Yang mei is now found in many ways. A grandson who knew I planned to write an article about this fruit found some in the frozen food section of a favorite Chinese supermarket. Seeing it frozen was a first for us. We have seen it in cans, found it in individual juice boxes wrapped six to a set, and purchased it fresh in China. We have never seen them fresh in the United States, though we do know they grow here. Exactly where, we have yet to learn, perhaps one of our readers can help on that score.
Rare is the recipe that cooks this fruit, though there are a few. We made the ones below with dark reddish purple frozen fruit. Everyone who ate them loved their looks, color, and their taste. They were impressed that they are high in vitamin C and two tasters, both Chinese, said they like them in sherbets, sauces, and beverages. One reported the taste as similar to cider but better. For this article, we found none in a wine or a more potent beverage; but did get lots of positive feedback from the folks who consumed them as a fruit shake.
|Stuffed Pear with Arbutus|
4 Asian pears, tops cut off, cores removed
1 cup arbutus, each fruit cut in half
1/4 cup olive or pine nuts, toasted in dry fry pan
1/2 cup rock sugar, small white crystals
1. Put pears in individual heat-proof Chinese soup bowls.
2. Divide yang mei evenly and put one-quarter into each pear cavity.
3. Mix nuts and rock sugar, and divide that evenly into each pear cavity; then put the bowls into a steamer over boiling water for half an hour.
4. Then reduce heat so that water barely simmers, and steam for another hour; then remove the bowls and serve one bowl to each person.
|Arbutus and Silk Squash|
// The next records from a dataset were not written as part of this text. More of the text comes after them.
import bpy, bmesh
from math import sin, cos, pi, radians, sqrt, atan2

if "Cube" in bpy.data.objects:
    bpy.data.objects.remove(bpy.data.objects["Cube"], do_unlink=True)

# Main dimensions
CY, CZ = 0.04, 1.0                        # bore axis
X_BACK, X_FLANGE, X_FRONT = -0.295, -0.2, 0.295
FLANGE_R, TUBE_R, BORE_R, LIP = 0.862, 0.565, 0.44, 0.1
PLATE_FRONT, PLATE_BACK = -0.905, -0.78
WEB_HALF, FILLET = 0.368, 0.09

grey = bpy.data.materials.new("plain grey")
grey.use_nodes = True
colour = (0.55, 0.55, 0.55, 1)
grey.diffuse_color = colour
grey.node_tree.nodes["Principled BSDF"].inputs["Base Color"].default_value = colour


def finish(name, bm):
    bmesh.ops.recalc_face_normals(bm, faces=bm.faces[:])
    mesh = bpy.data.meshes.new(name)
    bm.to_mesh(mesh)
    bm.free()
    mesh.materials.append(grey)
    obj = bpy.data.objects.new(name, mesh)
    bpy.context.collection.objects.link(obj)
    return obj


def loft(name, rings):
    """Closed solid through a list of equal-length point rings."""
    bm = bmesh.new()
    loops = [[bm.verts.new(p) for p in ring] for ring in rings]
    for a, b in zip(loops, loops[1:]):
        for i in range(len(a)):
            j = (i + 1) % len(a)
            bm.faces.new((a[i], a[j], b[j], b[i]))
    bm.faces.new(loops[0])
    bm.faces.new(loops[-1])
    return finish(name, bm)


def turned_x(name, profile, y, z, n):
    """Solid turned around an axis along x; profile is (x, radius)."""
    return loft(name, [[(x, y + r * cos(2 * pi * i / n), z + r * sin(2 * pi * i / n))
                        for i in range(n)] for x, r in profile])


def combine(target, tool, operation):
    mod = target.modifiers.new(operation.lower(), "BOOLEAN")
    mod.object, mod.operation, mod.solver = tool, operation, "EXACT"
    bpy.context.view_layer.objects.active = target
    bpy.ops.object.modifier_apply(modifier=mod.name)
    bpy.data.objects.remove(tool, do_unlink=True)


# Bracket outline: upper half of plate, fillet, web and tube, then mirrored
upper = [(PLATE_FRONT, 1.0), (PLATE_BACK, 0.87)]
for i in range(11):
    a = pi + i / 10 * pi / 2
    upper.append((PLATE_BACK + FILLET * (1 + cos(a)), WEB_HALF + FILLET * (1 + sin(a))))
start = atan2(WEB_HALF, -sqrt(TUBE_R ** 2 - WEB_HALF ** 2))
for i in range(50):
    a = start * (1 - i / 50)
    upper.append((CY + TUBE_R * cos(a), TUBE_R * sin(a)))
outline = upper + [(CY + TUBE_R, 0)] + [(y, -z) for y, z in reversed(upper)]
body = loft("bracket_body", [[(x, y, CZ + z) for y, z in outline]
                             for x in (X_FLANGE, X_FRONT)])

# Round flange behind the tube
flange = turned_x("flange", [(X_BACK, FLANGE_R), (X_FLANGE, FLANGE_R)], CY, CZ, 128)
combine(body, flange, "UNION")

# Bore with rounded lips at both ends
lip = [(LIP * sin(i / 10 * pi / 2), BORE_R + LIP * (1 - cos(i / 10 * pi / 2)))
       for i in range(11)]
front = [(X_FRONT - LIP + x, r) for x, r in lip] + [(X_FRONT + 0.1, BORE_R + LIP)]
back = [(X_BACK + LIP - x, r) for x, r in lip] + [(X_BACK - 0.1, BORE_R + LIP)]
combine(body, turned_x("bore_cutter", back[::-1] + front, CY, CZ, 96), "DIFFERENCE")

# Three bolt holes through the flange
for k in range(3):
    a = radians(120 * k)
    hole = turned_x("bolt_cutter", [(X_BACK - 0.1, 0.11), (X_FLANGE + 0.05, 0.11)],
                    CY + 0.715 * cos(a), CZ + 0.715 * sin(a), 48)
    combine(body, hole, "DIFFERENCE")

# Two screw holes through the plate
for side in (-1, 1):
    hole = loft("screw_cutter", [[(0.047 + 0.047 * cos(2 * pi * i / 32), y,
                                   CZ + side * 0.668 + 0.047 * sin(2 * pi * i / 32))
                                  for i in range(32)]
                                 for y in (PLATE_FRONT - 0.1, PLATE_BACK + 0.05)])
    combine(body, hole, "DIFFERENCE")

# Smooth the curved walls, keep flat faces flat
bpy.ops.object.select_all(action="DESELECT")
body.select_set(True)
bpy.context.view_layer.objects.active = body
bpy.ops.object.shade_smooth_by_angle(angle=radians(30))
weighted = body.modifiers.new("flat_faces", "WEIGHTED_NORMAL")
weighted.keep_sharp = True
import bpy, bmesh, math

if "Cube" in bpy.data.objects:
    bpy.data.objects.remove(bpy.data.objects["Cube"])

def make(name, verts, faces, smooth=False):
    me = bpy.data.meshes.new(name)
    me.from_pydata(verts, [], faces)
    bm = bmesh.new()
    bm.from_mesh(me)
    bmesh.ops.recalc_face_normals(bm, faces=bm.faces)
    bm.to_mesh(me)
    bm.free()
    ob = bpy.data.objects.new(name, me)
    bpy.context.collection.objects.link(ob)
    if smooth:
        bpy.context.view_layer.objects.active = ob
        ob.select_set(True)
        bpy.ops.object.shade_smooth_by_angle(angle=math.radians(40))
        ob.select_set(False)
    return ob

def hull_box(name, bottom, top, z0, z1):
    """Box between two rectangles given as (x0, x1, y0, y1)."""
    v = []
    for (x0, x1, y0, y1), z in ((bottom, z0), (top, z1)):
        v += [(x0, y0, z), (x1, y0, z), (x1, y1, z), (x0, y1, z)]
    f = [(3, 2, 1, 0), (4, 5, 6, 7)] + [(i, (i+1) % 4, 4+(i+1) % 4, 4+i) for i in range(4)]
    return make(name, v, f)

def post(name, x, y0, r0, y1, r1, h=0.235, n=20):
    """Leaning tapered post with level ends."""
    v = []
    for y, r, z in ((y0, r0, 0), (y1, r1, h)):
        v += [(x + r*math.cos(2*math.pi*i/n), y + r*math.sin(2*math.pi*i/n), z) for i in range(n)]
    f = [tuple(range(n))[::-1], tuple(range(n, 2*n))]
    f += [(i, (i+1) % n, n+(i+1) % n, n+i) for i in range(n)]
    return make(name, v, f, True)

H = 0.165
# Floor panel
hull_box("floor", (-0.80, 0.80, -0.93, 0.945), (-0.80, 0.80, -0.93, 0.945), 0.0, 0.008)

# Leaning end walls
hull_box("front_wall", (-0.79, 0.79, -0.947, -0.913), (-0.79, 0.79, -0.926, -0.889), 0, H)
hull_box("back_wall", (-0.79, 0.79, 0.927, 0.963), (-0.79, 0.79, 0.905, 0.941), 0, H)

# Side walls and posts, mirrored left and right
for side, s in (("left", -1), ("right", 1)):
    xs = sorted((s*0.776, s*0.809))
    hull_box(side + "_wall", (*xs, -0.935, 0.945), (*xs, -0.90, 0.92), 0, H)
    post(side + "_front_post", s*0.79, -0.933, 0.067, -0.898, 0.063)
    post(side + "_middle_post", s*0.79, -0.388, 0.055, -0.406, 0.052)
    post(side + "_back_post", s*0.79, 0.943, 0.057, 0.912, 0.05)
1/2 cup frozen arbutus
1 silk squash, peeled and angle cut into two-inch sections
10 large shrimp, peeled, their veins removed, cut in half the long way
5 medium black mushrooms, soaked, stems removed, and each cut in quarters
1 Tablespoon vegetable oil
1 clove garlic, peeled and slivered
1 slice fresh ginger, slivered
1 Tablespoon oyster sauce
1 teaspoon cornstarch
1. Mash yang mei and set aside in a strainer basket over a small bowl.
2. Mix silk squash, shrimp, and mushrooms.
3. Heat wok or fry pan, add oil, garlic, and ginger and stir-fry for one minute. Remove garlic and ginger, and discard them.
4. Stir-fry the mixed vegetables and shrimp for two minutes, or until the shrimp turn pink. Remove them to a bowl.
5. Put oyster sauce into the wok, and heat to the boil. Mix cornstarch and the yang mei fruit, and add this to the wok with the set aside vegetables and shrimp. Allow to boil for one minute, put into a bowl, and serve.
2 very ripe bananas, peel discarded, fruit mashed
1 cup frozen arbutus (the strawberry tree fruit)
2 Tablespoons sugar
1/2 teaspoon ground cardamon
1. Put all ingredients and one-quarter of a cup of crushed ice into a blender. Turn on and off several times until ices partially crushed, then turn on and leave on for one minute.
2. When blended, pour into four glasses, and serve.